Requirement> Going line by line through the data below, how many lines contain the word "Vector"? Give only the number.

[Collected data]
□ □ □
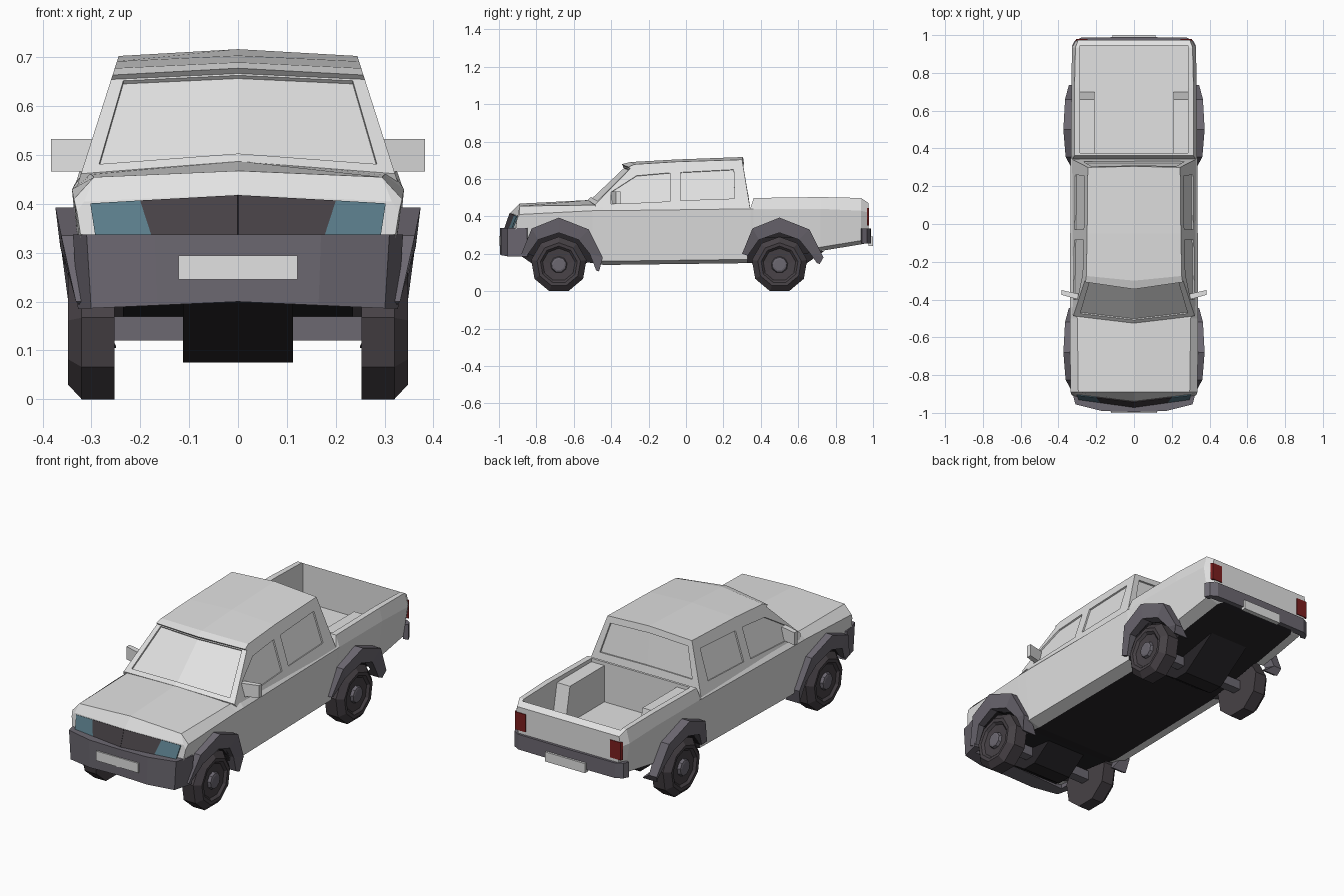
import bpy, bmesh, math
from mathutils import Vector

if "Cube" in bpy.data.objects:
    bpy.data.objects.remove(bpy.data.objects["Cube"])


def material(name, r, g, b):
    m = bpy.data.materials.new(name)
    m.use_nodes = True
    m.diffuse_color = (r, g, b, 1)
    m.node_tree.nodes["Principled BSDF"].inputs["Base Color"].default_value = (r, g, b, 1)
    return m


PAINT = material("light grey paint", .76, .76, .76)
TRIM = material("grey plastic", .15, .138, .165)
DARK = material("dark rubber", .062, .053, .06)
BLACK = material("black underside", .02, .018, .021)
LAMP = material("teal headlight", .1, .2, .25)
RED = material("red tail light", .2, .014, .014)


def make(name, verts, faces, *mats):
    """Object from points and faces, with normals made consistent."""
    me = bpy.data.meshes.new(name)
    me.from_pydata([tuple(v) for v in verts], [], faces)
    bm = bmesh.new()
    bm.from_mesh(me)
    bmesh.ops.recalc_face_normals(bm, faces=bm.faces)
    bm.to_mesh(me)
    bm.free()
    for m in mats:
        me.materials.append(m)
    ob = bpy.data.objects.new(name, me)
    bpy.context.collection.objects.link(ob)
    return ob


def flip(points):
    return [(-p[0], p[1], p[2]) for p in points]


def prisms(name, polys, vec, mat, mirror=False):
    """Polygons extruded along vec; a number extrudes both ways along each normal."""
    verts, faces = [], []
    for poly in polys + ([flip(p) for p in polys] if mirror else []):
        pts = [Vector(p) for p in poly]
        n, s = len(pts), len(verts)
        v = vec
        if isinstance(vec, float):
            v = (pts[1] - pts[0]).cross(pts[2] - pts[0]).normalized() * vec
            pts = [p - v for p in pts]
            v = v * 2
        verts += pts + [p + Vector(v) for p in pts]
        faces += [range(s, s + n), range(s + n, s + 2 * n)]
        faces += [(s + i, s + (i + 1) % n, s + n + (i + 1) % n, s + n + i) for i in range(n)]
    return make(name, verts, faces, mat)


def box(name, x0, x1, y0, y1, z0, z1, mat):
    base = [(x0, y0, z0), (x1, y0, z0), (x1, y1, z0), (x0, y1, z0)]
    return prisms(name, [base], (0, 0, z1 - z0), mat)


def cut(target, cutter):
    mod = target.modifiers.new("cut", 'BOOLEAN')
    mod.operation, mod.solver, mod.object = 'DIFFERENCE', 'EXACT', cutter
    mod.material_mode = 'TRANSFER'
    bpy.context.view_layer.objects.active = target
    bpy.ops.object.modifier_apply(modifier=mod.name)
    bpy.data.objects.remove(cutter)


# Lower body: cross-sections along the length
def front_y(x, z):
    return -.968 + .14 * abs(x) + .35 * max(0, z - .335)


# y, bottom z, shoulder x and z, top edge x and z, top centre z
stations = [
    (None, .20, .33, .385, .315, .405, .42),
    (-.89, .20, .336, .41, .295, .455, .468),
    (-.50, .15, .34, .43, .30, .46, .488),
    (-.44, .14, .34, .43, .32, .46, .47),
    (.345, .15, .335, .44, .325, .445, .445),
    (.362, .15, .333, .44, .315, .498, .498),
    (.72, .215, .332, .44, .315, .503, .503),
    (.935, .25, .328, .43, .31, .498, .498),
    (.975, .258, .305, .42, .295, .472, .472),
]
verts, faces = [], []
for y, zb, xs, zs, xt, zt, zc in stations:
    half = [(xs - .09, zb), (xs - .026, zb + .02), (xs, zs), (xt, zt)]
    ring = [(0, zb)] + half + [(0, zc)] + [(-x, z) for x, z in reversed(half)]
    verts += [(x, front_y(x, z) if y is None else y, z) for x, z in ring]
N = 10
for s in range(len(stations) - 1):
    for i in range(N):
        j = (i + 1) % N
        faces.append((s * N + i, s * N + j, s * N + N + j, s * N + N + i))
for s in (0, len(verts) - N):
    faces += [[s + i for i in range(6)], [s + i for i in (5, 6, 7, 8, 9, 0)]]
body = make("lower_body", verts, faces, PAINT, BLACK)
for p in body.data.polygons:
    p.material_index = 1 if p.normal.z < -.97 else 0

# Wheel wells and arch flares share these outlines (offset from the axle, height)
outer = [(-.20, .20), (-.145, .335), (0, .393), (.16, .33), (.235, .18), (.215, .105)]
inner = [(-.17, .19), (-.11, .275), (0, .312), (.105, .275), (.165, .20), (.2, .11)]
flare = [.332, .362, .374, .365, .345, .335]
axles = {"front": -.68, "rear": .5}
for name, ay in axles.items():
    for s in (1, -1):
        well = [(s * .235, ay + y, z) for y, z in inner] + [(s * .235, ay - .17, .05)]
        cut(body, prisms("well_cutter", [well], (s * .2, 0, 0), BLACK))
cut(body, box("bed_cutter", -.285, .285, .375, .945, .29, .7, PAINT))

for name, ay in axles.items():
    tip = 0 if name == "front" else .04
    for side, s in (("left", 1), ("right", -1)):
        verts, faces = [], []
        for k, ((oy, oz), (iy, iz), x) in enumerate(zip(outer, inner, flare)):
            lift = tip if k == 5 else 0
            root = s * (.25 if k == 5 else .3)
            verts += [(root, ay + oy, oz + lift), (s * x, ay + oy, oz + lift),
                      (s * (x - .01), ay + iy, iz + lift), (root, ay + iy, iz + lift)]
        for k in range(5):
            faces += [(k * 4 + i, k * 4 + (i + 1) % 4, k * 4 + 4 + (i + 1) % 4, k * 4 + 4 + i) for i in range(4)]
        faces += [(0, 1, 2, 3), (20, 21, 22, 23)]
        make(f"{name}_{side}_arch_flare", verts, faces, TRIM)

        # Nine-sided wheel turned around the axle
        profile = [(.253, .05), (.253, .15), (.32, .15), (.348, .118), (.346, .1),
                   (.334, .088), (.33, .045), (.345, .04), (.348, .03)]
        verts = [(s * x, ay + r * math.sin(a * math.tau / 9), .141 + r * math.cos(a * math.tau / 9))
                 for x, r in profile for a in range(9)]
        faces = [(k * 9 + i, k * 9 + (i + 1) % 9, k * 9 + 9 + (i + 1) % 9, k * 9 + 9 + i)
                 for k in range(len(profile) - 1) for i in range(9)]
        faces += [range(9), range(len(verts) - 9, len(verts))]
        wheel = make(f"{name}_{side}_wheel", verts, faces, DARK, TRIM)
        for p in wheel.data.polygons:
            reach = math.hypot(p.center.y - ay, p.center.z - .141)
            p.material_index = 1 if reach < .045 and abs(p.center.x) > .3 else 0
    # Axle and its wedge-shaped housing
    box(f"{name}_axle", -.255, .255, ay - .025, ay + .025, .12, .17, TRIM)
    wedge = [(-.113, ay + y, z) for y, z in ((-.24, .215), (-.04, .075), (.04, .075), (.24, .215))]
    prisms(f"{name}_axle_housing", [wedge], (.226, 0, 0), BLACK)


# Cab: roof line with a centre ridge, sides leaning inward
def side_x(z):
    return .335 - .32 * (z - .42)


# centre y, centre z, edge y, edge z
line = [(-.51, .44, -.47, .43), (-.525, .487, -.487, .462), (-.335, .667, -.298, .655),
        (-.345, .678, -.308, .664), (-.30, .69, -.275, .678), (-.05, .704, -.05, .692),
        (.305, .717, .30, .703), (.345, .43, .345, .43)]
centre = [Vector((0, a, b)) for a, b, c, d in line]
edge = [Vector((side_x(d), c, d)) for a, b, c, d in line]
n = len(line)
verts = flip(edge) + centre + edge
faces = [(r * n + i, r * n + i + 1, r * n + n + i + 1, r * n + n + i) for r in (0, 1) for i in range(n - 1)]
faces += [range(n), range(2 * n, 3 * n)]
cab = make("cab", verts, faces, PAINT)


def recess(i, u, v0, v1):
    """Sink a pane into the roof line span i to i + 1, folded at the centre."""
    mid = [centre[i].lerp(centre[i + 1], v) for v in (v0, v1)]
    rim = [m.lerp(edge[i].lerp(edge[i + 1], v), u) for m, v in zip(mid, (v0, v1))]
    run = mid[1] - mid[0]
    out = Vector((0, -run.z, run.y)).normalized() * .009
    sheet = [Vector(p) for p in flip(rim)] + mid + rim
    points = [p - out for p in sheet] + [p + out * 2 for p in sheet]
    rows = [(0, 1, 3, 2), (2, 3, 5, 4)]
    border = [0, 2, 4, 5, 3, 1]
    quads = rows + [[k + 6 for k in r] for r in rows]
    quads += [(a, b, b + 6, a + 6) for a, b in zip(border, border[1:] + border[:1])]
    cut(cab, make("pane_cutter", points, quads, PAINT))


# Windshield, rear window and door windows
recess(1, .9, .09, .98)
recess(6, .88, .12, .68)
windows = [[(-.40, .465), (-.40, .53), (-.265, .617), (-.085, .633), (-.085, .48)],
           [(-.03, .485), (-.03, .635), (.255, .65), (.26, .495)]]
for pts in windows:
    cut(cab, prisms("window_cutter", [[(side_x(z), y, z) for y, z in pts]], .008, PAINT, True))

# Door mirrors
prisms("door_mirrors", [[(.295, -.40, .467), (.383, -.375, .467), (.383, -.35, .467), (.295, -.37, .467)]],
       (0, 0, .066), PAINT, True)


# Grille and headlights laid on the leaning nose
def on_nose(pts):
    return [(x, front_y(x, z), z) for x, z in pts]


prisms("grille", [on_nose([(0, .335), (.177, .335), (.2, .406), (0, .417)])], .004, DARK, True)
prisms("headlights", [on_nose([(.177, .335), (.292, .335), (.302, .4), (.2, .406)])], .004, LAMP, True)

# Bumpers and number plates
plan = [(0, -.995), (.17, -.99), (.31, -.955), (.338, -.85), (.29, -.84), (.29, -.9), (0, -.9)]
bumper = prisms("front_bumper", [[(x, y, .185) for x, y in plan]], (0, 0, .152), TRIM, True)
for v in bumper.data.vertices:
    if v.co.z < .2:
        v.co.x *= .97
        v.co.z += .015 * (1 - abs(v.co.x) / .33)
box("front_plate", -.122, .122, -1.0, -.985, .245, .295, PAINT)
plan = [(0, .99), (.28, .987), (.315, .968), (.329, .94), (.3, .935), (.29, .95), (0, .95)]
prisms("rear_bumper", [[(x, y, .256) for x, y in plan]], (0, 0, .079), TRIM, True)
box("rear_plate", -.115, .115, .975, 1.0, .242, .292, PAINT)

# Tail lights on the rear corners
lamp = [(.245, .979), (.306, .979), (.312, .968), (.245, .968)]
prisms("tail_lights", [[(x, y, .352) for x, y in lamp]], (0, 0, .092), RED, True)

# Wheel boxes inside the bed, black where they line the wheel wells
profile = [(.21, .37, .285), (.21, .70, .285), (.21, .66, .48), (.21, .37, .48)]
for side, s in (("left", 1), ("right", -1)):
    points = [(s * x, y, z) for x, y, z in profile]
    lining = prisms(f"{side}_bed_wheel_box", [points], (s * .083, 0, 0), PAINT)
    lining.data.materials.append(BLACK)
    for p in lining.data.polygons:
        p.material_index = 1 if p.normal.z < -.9 or p.normal.x * s > .9 else 0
□ □ □
Written reply> 7